Small business owners and entrepreneurs are constantly in need of capital. Without capital, there’s no way to launch a new business, let alone keep it running. Thankfully, there are several ways to acquire capital, including conventional means such as small business loans, and non-conventional means such as accounts receivable. So, what is accounts receivable financing and is right for your business?
What is Accounts Receivable Financing?
Accounts receivable financing, or factoring loans, is a special type of financing in which a business uses its outstanding invoices (e.g. money owed by its customers or clients) as collateral in exchange for a loan.
Banks and lenders are often hesitant to lend money to small businesses, especially if the small business has little-to-no record of income/profit. After all, why would a bank give money to a business if that business has not shown that it can repay the loan? With accounts receivable financing, small business owners and entrepreneurs can acquire capital without jumping through the hoops and hurdles of traditional bank loans. As long as they have outstanding invoices, they can typically acquire financing through this method.
You might be wondering how much capital you can acquire through accounts receivable financing. Well, there’s no easy answer to this question, as it varies depending on the lender, your business, the market, and other factors. However, most business owners receive somewhere between 70 to 90% of the value of their invoices. If you have outstanding invoices worth $10,000, for instance, you can expect roughly $7,000 to $9,000 of funding through accounts receivable financing.
Benefit of Accountants Receivable Financing
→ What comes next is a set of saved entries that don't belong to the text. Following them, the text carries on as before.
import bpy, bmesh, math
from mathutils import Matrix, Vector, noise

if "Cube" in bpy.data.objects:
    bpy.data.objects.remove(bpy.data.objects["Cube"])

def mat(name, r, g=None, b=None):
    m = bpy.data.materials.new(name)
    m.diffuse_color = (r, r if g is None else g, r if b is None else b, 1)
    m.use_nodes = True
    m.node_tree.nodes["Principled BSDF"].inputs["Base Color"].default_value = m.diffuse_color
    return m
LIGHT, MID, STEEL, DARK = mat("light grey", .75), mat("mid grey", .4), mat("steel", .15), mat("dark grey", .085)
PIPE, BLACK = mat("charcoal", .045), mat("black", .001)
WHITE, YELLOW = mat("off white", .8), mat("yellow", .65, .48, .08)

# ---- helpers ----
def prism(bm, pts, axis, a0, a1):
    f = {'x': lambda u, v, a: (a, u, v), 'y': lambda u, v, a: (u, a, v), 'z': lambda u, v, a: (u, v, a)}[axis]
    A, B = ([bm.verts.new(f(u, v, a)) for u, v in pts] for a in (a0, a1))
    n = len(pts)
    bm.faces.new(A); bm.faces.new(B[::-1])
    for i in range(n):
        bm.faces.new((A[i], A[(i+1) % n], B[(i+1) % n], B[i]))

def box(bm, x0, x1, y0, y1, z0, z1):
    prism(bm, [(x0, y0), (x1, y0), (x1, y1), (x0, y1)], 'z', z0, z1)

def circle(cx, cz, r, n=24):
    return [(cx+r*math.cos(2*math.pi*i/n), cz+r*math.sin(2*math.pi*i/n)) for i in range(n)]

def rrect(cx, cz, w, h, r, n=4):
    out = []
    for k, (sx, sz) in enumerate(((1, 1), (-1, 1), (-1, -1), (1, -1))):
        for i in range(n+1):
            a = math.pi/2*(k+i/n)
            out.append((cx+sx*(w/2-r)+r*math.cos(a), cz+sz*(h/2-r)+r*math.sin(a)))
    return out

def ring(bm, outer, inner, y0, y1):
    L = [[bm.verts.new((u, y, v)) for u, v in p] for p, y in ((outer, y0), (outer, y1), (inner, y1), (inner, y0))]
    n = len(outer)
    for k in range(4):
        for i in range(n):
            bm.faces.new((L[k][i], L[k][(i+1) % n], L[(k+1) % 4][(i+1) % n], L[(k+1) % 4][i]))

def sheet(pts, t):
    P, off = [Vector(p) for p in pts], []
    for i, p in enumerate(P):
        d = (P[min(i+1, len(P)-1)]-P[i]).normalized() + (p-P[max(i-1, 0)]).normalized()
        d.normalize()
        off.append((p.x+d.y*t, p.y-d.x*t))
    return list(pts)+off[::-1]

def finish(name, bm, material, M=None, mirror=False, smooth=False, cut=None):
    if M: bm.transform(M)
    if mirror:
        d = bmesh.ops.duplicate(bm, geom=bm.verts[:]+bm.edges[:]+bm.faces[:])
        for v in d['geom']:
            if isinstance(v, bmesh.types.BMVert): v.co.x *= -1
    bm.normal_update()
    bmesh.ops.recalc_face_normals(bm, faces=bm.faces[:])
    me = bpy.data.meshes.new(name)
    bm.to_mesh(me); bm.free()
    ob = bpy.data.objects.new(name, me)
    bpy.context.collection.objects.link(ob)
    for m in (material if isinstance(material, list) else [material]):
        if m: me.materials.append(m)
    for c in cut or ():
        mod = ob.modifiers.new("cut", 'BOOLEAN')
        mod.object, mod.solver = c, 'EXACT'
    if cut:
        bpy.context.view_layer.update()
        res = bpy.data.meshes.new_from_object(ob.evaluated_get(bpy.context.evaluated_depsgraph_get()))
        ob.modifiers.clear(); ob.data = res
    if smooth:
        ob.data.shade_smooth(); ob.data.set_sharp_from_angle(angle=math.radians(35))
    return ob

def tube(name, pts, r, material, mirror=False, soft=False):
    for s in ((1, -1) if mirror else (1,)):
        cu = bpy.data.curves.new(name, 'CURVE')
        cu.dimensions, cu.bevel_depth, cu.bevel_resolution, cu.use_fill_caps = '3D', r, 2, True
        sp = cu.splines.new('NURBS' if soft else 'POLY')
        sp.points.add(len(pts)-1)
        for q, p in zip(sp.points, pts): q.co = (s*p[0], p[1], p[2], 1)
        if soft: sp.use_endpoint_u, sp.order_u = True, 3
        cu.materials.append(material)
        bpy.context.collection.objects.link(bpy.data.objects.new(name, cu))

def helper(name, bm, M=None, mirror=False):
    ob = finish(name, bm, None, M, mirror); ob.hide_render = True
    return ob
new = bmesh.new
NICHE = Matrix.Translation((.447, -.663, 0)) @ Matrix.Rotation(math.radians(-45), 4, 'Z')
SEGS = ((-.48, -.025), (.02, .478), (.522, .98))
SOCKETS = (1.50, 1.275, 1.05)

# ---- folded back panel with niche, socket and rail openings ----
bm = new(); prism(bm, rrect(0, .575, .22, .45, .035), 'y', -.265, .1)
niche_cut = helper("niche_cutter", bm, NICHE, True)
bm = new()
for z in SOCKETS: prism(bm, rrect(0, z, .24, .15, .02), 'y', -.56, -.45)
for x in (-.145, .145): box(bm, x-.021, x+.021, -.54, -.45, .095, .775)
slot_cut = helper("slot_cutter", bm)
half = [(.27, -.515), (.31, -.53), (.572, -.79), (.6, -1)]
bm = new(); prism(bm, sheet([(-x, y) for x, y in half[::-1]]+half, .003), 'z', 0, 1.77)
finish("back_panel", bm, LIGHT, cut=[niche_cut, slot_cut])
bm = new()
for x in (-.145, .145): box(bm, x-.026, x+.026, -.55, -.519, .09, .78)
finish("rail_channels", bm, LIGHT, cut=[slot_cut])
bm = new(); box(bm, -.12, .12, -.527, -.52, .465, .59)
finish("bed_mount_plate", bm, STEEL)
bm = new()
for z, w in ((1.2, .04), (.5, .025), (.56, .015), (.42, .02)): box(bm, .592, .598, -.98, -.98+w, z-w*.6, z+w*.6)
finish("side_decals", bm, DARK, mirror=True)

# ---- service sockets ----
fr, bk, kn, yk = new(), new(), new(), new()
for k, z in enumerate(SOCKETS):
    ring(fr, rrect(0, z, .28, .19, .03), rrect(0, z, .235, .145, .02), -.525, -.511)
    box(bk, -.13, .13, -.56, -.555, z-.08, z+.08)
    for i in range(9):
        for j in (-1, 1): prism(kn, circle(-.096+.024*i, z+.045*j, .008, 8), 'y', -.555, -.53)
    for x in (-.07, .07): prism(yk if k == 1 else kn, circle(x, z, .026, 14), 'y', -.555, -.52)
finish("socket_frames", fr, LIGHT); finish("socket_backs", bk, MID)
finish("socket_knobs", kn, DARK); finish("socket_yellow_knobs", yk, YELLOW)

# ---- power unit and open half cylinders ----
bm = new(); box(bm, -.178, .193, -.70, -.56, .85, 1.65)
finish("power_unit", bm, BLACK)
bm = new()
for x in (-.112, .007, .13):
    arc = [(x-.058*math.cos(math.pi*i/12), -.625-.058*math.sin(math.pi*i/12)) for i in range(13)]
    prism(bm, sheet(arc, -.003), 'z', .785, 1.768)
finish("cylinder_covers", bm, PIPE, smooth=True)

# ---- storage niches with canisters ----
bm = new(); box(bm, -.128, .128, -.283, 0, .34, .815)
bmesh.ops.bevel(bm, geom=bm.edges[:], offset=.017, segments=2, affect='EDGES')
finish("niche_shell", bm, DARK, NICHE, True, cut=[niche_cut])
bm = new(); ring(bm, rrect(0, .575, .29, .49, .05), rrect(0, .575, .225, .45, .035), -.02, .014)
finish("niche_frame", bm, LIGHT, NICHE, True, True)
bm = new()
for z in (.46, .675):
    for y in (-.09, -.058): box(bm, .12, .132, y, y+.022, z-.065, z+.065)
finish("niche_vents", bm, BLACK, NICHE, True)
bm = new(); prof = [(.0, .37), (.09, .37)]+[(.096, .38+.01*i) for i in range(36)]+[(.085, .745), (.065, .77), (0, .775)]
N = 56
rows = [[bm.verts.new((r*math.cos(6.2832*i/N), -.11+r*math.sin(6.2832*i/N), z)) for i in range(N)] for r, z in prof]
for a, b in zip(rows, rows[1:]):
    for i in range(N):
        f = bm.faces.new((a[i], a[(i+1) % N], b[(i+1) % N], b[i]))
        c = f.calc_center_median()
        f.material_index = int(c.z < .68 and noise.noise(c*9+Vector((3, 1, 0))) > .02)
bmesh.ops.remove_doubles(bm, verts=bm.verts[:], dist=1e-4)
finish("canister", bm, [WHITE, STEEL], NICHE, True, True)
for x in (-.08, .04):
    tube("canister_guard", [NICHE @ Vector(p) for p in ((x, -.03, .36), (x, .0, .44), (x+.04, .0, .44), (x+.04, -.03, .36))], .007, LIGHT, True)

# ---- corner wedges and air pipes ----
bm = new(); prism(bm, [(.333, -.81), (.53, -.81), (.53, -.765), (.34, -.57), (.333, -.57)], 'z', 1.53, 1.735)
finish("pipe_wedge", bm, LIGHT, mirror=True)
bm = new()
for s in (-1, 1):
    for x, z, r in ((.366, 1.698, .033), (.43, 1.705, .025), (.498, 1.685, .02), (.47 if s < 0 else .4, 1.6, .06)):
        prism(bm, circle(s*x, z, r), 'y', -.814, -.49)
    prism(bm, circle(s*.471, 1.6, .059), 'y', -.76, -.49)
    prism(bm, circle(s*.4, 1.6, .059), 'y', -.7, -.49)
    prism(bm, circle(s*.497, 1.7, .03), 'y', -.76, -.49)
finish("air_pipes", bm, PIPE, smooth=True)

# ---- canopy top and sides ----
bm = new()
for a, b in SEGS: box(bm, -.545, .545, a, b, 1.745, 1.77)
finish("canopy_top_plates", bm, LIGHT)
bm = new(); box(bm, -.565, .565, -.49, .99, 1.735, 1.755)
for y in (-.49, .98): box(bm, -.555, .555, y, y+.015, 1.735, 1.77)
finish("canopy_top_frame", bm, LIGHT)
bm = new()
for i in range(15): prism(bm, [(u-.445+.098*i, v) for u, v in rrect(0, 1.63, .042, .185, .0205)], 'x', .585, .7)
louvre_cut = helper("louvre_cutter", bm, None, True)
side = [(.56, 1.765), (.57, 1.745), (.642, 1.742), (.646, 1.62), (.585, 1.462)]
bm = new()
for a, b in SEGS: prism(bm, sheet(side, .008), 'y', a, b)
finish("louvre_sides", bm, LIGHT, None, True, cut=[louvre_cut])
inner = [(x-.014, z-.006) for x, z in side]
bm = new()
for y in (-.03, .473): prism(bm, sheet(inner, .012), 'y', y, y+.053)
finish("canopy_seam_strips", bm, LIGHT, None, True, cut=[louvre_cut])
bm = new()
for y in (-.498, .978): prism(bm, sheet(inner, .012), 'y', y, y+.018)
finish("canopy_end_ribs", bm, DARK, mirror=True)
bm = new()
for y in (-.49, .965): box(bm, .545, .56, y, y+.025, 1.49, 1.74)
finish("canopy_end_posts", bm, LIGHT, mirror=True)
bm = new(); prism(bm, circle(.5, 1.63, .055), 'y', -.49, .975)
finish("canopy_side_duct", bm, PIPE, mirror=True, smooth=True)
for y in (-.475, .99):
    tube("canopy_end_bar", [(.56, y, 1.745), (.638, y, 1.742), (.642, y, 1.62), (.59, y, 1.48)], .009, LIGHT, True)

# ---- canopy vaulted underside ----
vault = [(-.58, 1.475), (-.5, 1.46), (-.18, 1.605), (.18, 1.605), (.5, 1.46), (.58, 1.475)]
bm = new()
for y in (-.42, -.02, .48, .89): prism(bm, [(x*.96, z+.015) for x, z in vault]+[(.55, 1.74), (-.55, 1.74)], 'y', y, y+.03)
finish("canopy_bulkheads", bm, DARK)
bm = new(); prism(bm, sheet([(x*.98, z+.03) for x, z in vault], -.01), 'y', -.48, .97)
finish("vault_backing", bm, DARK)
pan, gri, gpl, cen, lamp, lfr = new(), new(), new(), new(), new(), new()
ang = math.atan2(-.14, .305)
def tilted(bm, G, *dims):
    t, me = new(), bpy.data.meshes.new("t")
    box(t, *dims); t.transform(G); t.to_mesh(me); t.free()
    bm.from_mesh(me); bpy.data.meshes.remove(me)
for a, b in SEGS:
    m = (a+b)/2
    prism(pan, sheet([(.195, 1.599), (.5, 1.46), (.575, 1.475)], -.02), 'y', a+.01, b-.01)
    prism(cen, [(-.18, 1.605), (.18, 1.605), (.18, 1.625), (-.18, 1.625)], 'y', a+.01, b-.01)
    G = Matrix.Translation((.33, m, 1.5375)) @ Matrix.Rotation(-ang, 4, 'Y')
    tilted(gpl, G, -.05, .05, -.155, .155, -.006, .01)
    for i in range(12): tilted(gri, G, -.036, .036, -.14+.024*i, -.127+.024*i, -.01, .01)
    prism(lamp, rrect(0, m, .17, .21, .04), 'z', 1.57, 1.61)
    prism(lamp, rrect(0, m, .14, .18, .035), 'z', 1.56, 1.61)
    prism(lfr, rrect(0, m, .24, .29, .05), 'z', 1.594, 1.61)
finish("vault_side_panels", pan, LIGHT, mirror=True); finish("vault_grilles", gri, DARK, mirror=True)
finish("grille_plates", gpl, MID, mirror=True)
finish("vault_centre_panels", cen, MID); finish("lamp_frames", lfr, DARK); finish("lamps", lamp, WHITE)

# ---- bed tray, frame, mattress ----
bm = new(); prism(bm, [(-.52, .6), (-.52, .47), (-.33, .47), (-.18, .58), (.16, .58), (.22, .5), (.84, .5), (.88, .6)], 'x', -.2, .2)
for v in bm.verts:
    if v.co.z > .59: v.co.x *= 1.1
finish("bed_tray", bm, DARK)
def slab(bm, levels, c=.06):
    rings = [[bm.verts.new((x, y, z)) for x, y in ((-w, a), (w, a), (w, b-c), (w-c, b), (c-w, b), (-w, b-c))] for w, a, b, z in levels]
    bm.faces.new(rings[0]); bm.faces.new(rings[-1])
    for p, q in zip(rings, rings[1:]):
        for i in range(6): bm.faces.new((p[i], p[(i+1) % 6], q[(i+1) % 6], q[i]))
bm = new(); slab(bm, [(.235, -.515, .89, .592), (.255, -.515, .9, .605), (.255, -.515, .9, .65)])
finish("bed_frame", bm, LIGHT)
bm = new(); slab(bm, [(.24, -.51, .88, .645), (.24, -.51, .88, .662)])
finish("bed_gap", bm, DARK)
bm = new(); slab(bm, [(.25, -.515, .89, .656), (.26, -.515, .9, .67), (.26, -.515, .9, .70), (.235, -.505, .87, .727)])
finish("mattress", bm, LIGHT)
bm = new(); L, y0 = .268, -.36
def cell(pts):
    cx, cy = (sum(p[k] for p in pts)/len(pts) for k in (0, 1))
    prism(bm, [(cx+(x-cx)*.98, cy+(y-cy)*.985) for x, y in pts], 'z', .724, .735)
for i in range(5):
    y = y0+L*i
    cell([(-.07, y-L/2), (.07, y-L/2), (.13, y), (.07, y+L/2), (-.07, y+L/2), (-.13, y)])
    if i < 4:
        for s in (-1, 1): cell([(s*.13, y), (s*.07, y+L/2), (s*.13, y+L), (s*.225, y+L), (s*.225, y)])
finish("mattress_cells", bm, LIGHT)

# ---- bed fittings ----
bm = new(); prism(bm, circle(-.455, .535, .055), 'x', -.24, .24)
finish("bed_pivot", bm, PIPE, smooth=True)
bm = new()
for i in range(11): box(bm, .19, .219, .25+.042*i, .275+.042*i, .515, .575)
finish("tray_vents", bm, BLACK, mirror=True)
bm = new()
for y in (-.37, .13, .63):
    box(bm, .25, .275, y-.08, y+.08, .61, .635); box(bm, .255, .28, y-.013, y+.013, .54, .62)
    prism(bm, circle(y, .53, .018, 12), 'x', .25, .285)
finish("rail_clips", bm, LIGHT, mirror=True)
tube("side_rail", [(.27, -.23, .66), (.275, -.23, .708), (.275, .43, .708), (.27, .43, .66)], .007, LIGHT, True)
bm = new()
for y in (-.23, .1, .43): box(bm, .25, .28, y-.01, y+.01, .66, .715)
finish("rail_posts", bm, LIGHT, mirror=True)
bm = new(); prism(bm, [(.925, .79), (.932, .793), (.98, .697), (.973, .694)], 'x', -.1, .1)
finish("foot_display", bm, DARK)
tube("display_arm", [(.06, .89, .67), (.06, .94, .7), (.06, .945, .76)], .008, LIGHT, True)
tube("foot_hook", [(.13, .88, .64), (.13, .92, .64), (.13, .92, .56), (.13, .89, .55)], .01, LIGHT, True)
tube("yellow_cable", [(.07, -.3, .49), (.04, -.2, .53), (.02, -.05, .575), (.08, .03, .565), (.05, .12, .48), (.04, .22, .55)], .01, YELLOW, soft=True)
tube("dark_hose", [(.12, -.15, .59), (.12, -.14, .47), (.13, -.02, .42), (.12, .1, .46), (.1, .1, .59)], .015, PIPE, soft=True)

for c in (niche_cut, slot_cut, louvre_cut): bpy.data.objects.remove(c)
The main benefit of accountants receivable financing is its ease of acquisition. Whether your business has been up and running for years, or if it’s just getting off the ground, you can acquire capital though this means as long as you have outstanding invoices. The invoices are simply used as collateral, reassuring the lender that you’ll repay the loan. And if you don’t repay the loan, the lender can take these outstanding invoices.
Accounts receivable financing isn’t for everyone, though. You may have to give up certain control of your business when using them. The lender (known as the factoring company) could tell you to stop doing business with one or more customers, for instance.
Hopefully, this gives you a better understanding of accounts receivable financing and how it works.